[Entries shown]

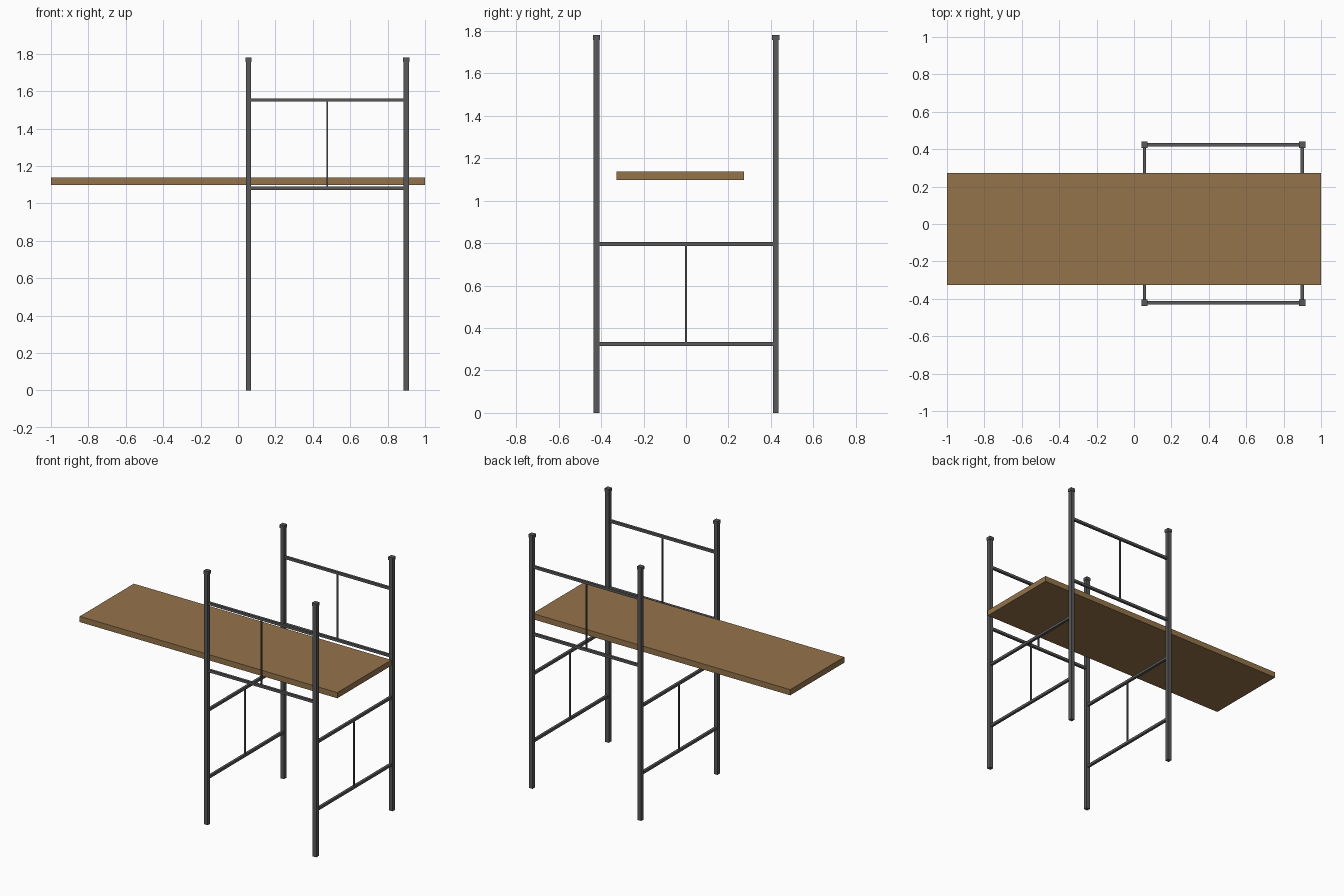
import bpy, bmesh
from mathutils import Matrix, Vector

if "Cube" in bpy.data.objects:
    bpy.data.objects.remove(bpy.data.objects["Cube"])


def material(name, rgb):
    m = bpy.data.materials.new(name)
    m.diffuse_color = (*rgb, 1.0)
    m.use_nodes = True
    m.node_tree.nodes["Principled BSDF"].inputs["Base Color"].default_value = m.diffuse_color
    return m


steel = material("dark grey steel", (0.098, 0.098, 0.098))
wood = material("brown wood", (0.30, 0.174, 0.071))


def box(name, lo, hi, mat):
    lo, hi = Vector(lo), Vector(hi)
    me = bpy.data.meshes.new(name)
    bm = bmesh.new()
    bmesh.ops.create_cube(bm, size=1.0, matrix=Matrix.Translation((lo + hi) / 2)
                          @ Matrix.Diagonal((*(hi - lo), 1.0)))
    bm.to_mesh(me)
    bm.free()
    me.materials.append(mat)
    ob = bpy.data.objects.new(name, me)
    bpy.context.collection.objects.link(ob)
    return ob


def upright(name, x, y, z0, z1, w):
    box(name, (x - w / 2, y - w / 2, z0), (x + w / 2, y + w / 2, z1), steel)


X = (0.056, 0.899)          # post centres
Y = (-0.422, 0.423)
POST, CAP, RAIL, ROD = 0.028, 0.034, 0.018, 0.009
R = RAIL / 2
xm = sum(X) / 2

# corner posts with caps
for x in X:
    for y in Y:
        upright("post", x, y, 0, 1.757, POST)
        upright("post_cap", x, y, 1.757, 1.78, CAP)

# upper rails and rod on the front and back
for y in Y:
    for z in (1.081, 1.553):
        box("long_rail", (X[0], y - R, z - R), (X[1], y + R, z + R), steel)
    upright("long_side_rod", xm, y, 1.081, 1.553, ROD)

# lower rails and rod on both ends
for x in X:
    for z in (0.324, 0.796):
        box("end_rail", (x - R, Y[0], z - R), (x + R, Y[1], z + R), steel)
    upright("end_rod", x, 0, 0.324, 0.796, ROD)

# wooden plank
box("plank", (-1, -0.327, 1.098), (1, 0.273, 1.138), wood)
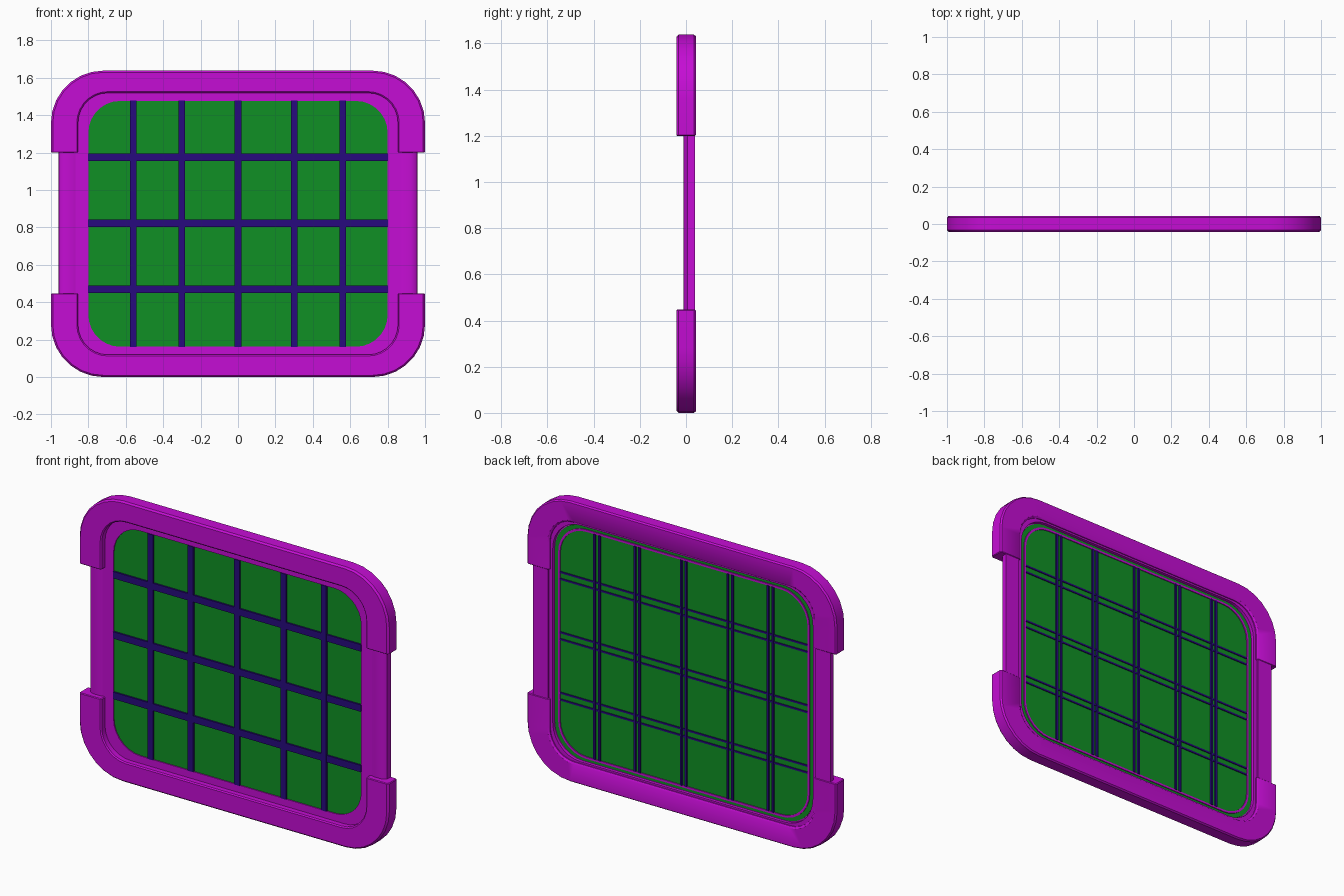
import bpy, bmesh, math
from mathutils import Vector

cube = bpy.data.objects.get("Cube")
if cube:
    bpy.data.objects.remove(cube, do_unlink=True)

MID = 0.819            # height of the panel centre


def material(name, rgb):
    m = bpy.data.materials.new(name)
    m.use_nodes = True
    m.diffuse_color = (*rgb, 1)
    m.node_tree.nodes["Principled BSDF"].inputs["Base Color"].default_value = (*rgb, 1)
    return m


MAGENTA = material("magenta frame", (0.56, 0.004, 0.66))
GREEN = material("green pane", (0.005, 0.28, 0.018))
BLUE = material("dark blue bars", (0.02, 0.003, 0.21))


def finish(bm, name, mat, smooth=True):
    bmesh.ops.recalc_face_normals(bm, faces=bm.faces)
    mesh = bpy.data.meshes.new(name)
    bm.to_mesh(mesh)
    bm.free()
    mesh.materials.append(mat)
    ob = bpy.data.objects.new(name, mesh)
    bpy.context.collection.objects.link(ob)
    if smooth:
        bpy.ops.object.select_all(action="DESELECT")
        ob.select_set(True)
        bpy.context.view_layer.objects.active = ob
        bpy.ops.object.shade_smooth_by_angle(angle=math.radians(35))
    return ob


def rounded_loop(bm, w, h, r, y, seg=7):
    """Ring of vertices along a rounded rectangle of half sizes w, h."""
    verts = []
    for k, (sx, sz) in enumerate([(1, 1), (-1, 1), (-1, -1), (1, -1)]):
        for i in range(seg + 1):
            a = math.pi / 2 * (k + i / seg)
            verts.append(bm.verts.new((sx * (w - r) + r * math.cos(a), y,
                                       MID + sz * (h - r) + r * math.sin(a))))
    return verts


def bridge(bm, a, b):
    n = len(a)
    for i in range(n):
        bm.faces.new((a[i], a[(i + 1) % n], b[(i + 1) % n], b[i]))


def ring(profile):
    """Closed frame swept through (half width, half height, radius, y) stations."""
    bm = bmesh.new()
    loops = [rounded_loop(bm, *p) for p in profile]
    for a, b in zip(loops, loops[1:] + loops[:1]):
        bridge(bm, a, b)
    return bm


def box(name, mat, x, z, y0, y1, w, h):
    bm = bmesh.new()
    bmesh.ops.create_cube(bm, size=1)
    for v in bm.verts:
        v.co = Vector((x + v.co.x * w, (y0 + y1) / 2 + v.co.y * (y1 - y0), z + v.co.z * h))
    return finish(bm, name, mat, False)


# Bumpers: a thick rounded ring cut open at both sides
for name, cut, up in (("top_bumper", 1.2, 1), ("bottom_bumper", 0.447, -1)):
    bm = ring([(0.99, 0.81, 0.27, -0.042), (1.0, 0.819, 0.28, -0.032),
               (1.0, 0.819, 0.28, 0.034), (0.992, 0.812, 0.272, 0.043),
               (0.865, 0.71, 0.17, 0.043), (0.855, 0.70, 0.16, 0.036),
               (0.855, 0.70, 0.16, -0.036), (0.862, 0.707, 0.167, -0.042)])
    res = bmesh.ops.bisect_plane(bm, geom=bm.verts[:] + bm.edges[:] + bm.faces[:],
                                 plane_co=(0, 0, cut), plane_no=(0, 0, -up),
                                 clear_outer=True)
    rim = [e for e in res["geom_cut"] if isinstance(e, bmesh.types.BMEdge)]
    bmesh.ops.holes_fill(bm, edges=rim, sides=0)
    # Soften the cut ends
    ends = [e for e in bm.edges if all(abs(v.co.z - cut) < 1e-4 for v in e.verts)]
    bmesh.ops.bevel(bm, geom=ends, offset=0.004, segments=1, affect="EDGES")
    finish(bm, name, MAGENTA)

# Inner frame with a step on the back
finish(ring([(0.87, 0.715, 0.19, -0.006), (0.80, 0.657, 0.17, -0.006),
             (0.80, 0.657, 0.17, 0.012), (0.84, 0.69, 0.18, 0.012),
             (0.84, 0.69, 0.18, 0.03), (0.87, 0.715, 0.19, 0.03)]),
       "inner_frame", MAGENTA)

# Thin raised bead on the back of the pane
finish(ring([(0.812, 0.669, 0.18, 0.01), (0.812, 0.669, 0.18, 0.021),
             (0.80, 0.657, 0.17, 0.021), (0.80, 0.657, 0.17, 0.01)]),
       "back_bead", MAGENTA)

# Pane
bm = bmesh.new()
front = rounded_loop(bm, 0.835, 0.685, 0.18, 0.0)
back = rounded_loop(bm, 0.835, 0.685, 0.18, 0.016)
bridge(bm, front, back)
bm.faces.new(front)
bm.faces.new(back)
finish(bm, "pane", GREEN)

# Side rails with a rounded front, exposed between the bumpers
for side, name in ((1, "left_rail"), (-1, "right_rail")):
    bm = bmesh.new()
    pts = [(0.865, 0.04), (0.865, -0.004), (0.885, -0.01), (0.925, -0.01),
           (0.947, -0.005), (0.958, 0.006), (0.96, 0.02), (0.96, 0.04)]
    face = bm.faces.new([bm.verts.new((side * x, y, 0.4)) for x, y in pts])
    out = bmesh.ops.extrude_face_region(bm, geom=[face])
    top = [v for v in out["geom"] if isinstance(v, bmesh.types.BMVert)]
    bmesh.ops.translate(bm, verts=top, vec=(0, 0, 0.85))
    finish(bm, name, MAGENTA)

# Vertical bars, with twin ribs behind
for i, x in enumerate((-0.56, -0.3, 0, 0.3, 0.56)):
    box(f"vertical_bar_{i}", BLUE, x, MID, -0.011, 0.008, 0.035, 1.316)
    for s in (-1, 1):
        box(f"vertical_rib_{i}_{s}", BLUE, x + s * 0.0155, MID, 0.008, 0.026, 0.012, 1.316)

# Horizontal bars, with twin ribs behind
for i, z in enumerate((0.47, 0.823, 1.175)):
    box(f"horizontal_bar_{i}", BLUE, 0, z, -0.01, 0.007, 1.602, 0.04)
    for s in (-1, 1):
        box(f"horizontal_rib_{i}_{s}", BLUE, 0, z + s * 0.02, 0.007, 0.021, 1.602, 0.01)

[/Entries shown]

Directions: Please reproduce the lines from the line with "import bpy, bmesh, math" to the line with "(0.56, 0.004, 0.66))", both ends included, exactly as they appear above.

Solution for this exercise:
import bpy, bmesh, math
from mathutils import Vector

cube = bpy.data.objects.get("Cube")
if cube:
    bpy.data.objects.remove(cube, do_unlink=True)

MID = 0.819            # height of the panel centre


def material(name, rgb):
    m = bpy.data.materials.new(name)
    m.use_nodes = True
    m.diffuse_color = (*rgb, 1)
    m.node_tree.nodes["Principled BSDF"].inputs["Base Color"].default_value = (*rgb, 1)
    return m


MAGENTA = material("magenta frame", (0.56, 0.004, 0.66))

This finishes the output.